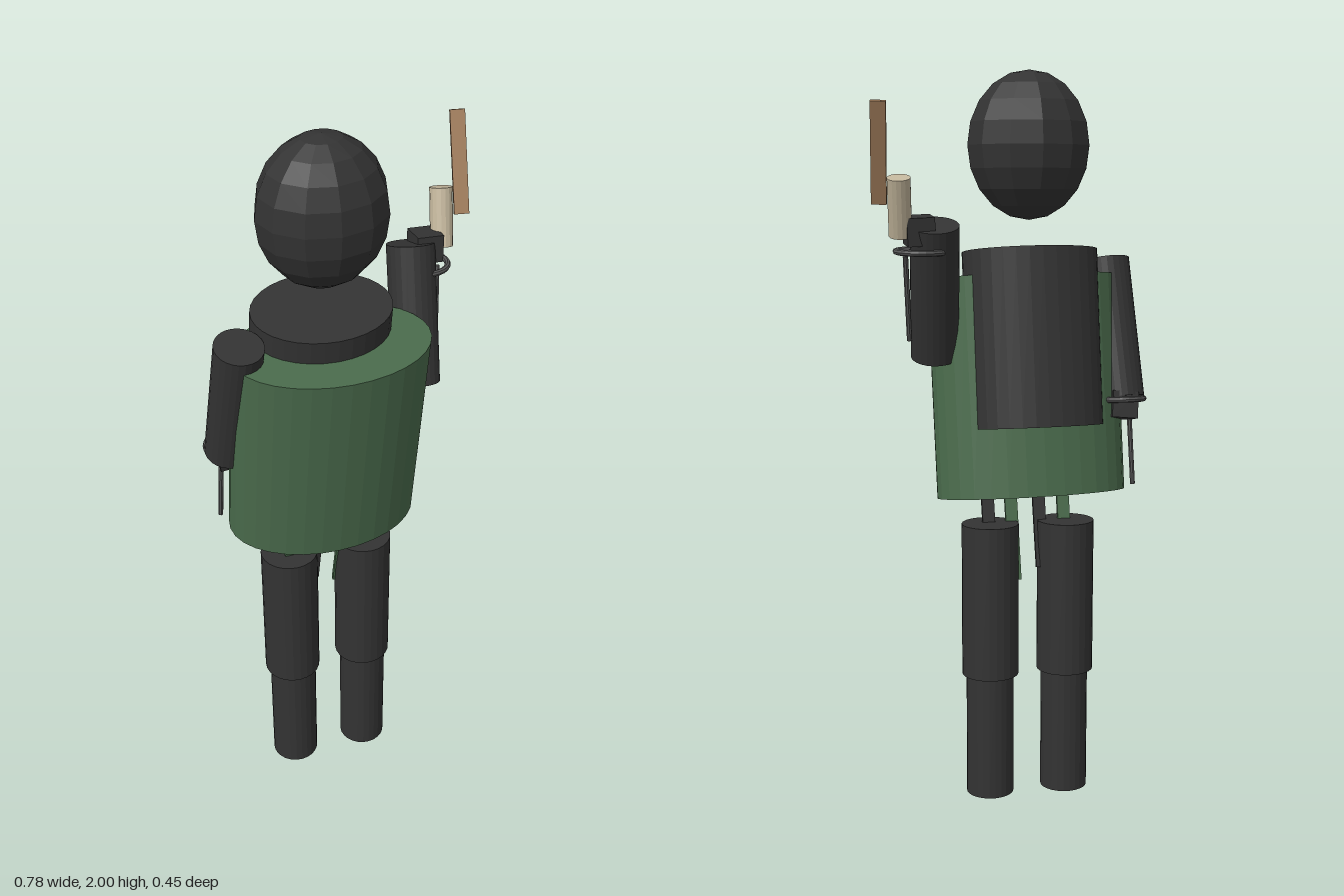
import * as THREE from 'three';

const flat = (name, color) => {
  const m = new THREE.MeshStandardMaterial({ color });
  m.name = name;
  m.flatShading = true;
  return m;
};

export function createModel() {
  const model = new THREE.Group();
  model.name = 'figure';
  const black = flat('black cloth', 0x333333);
  const green = flat('green cloth', 0x4a6b4c);
  const brown = flat('brown wood', 0xa07c5a);
  const beige = flat('beige wrap', 0xc2b59b);
  const grey = flat('grey metal', 0x555555);
  const up = new THREE.Vector3(0, 1, 0);

  const add = (name, geometry, material, position) => {
    const mesh = new THREE.Mesh(geometry, material);
    mesh.name = name;
    mesh.position.set(...position);
    model.add(mesh);
    return mesh;
  };
  // Places a unit-length part so that its y axis runs from a to b
  const span = (name, geometry, material, a, b) => {
    const from = new THREE.Vector3(...a), to = new THREE.Vector3(...b);
    const dir = to.clone().sub(from);
    const mid = from.clone().add(to).multiplyScalar(0.5);
    const mesh = add(name, geometry, material, mid.toArray());
    mesh.scale.y = dir.length();
    mesh.quaternion.setFromUnitVectors(up, dir.normalize());
    return mesh;
  };
  // Elliptical cylinder between two points
  const tube = (name, material, a, b, rx, rz = rx, sides = 24) =>
    span(name, new THREE.CylinderGeometry(1, 1, 1, sides).scale(rx, 1, rz), material, a, b);

  // Head
  const head = add('head', new THREE.SphereGeometry(1, 12, 10), black, [-0.075, 1.804, 0.021]);
  head.scale.set(0.168, 0.196, 0.146);

  // Body with the vest panel standing out at the neck and back
  tube('torso', green, [-0.075, 0.868, -0.0175], [-0.067, 1.453, 0.0625], 0.262, 0.161, 32);
  tube('backVest', black, [-0.075, 1.06, -0.065], [-0.072, 1.527, 0], 0.184, 0.141, 32);

  // Legs
  for (const [side, x] of [['right', -0.183], ['left', 0.033]]) {
    tube(side + 'Thigh', black, [x, 0.35, 0.02], [x, 0.78, 0.02], 0.079);
    tube(side + 'Shin', black, [x, 0, 0.025], [x, 0.36, 0.025], 0.066);
  }

  // Straps hanging under the torso
  const straps = [[-0.183, 0.68, green], [-0.113, 0.65, black], [-0.033, 0.62, green], [0.033, 0.68, black]];
  for (const [x, bottom, material] of straps) {
    const zAt = (y) => 0.038 + (y - 0.78) * 0.24;
    span('strap', new THREE.BoxGeometry(0.035, 1, 0.01), material, [x, bottom, zAt(bottom)], [x, 0.9, zAt(0.9)]);
  }

  // Arms, each with a fist, a wrist ring and a hanging cord
  const arms = [
    {
      side: 'right', from: [-0.325, 1.125, -0.03], to: [-0.307, 1.497, 0.065],
      fist: [-0.318, 1.108, -0.055], ring: [-0.318, 1.125, -0.05], ringRadius: 0.062,
      cord: [[-0.35, 0.89, -0.065], [-0.34, 1.12, -0.05]], tilt: 0.2,
    },
    {
      side: 'left', from: [0.188, 1.25, 0.003], to: [0.209, 1.598, -0.115],
      fist: [0.25, 1.585, -0.115], ring: [0.245, 1.532, -0.112], ringRadius: 0.064,
      cord: [[0.268, 1.3, -0.065], [0.285, 1.52, -0.113]], tilt: -0.1,
    },
  ];
  for (const arm of arms) {
    tube(arm.side + 'Arm', black, arm.from, arm.to, 0.064);
    const fist = add(arm.side + 'Hand', new THREE.BoxGeometry(0.072, 0.072, 0.076), black, arm.fist);
    fist.rotation.set(arm.tilt, 0, arm.tilt / 2);
    const ring = add(arm.side + 'WristRing', new THREE.TorusGeometry(arm.ringRadius, 0.008, 8, 24), grey, arm.ring);
    ring.rotation.set(Math.PI / 2 + arm.tilt / 2, 0, 0);
    tube(arm.side + 'Cord', grey, ...arm.cord, 0.007, 0.007, 8);
  }

  // Raised tool: wrapped grip and thin wooden blade
  tube('grip', beige, [0.298, 1.572, -0.118], [0.309, 1.717, -0.165], 0.03, 0.03, 16);
  span('blade', new THREE.BoxGeometry(0.039, 1, 0.012).rotateY(-0.26), brown,
    [0.353, 1.652, -0.125], [0.366, 1.9, -0.214]);

  return model;
}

- **Problem details**
Print the data exactly, from its first line to the line containing "const dir = to.clone().sub(from);", both included. Omit the pictures.

- **Result of this exercise**
import * as THREE from 'three';

const flat = (name, color) => {
  const m = new THREE.MeshStandardMaterial({ color });
  m.name = name;
  m.flatShading = true;
  return m;
};

export function createModel() {
  const model = new THREE.Group();
  model.name = 'figure';
  const black = flat('black cloth', 0x333333);
  const green = flat('green cloth', 0x4a6b4c);
  const brown = flat('brown wood', 0xa07c5a);
  const beige = flat('beige wrap', 0xc2b59b);
  const grey = flat('grey metal', 0x555555);
  const up = new THREE.Vector3(0, 1, 0);

  const add = (name, geometry, material, position) => {
    const mesh = new THREE.Mesh(geometry, material);
    mesh.name = name;
    mesh.position.set(...position);
    model.add(mesh);
    return mesh;
  };
  // Places a unit-length part so that its y axis runs from a to b
  const span = (name, geometry, material, a, b) => {
    const from = new THREE.Vector3(...a), to = new THREE.Vector3(...b);
    const dir = to.clone().sub(from);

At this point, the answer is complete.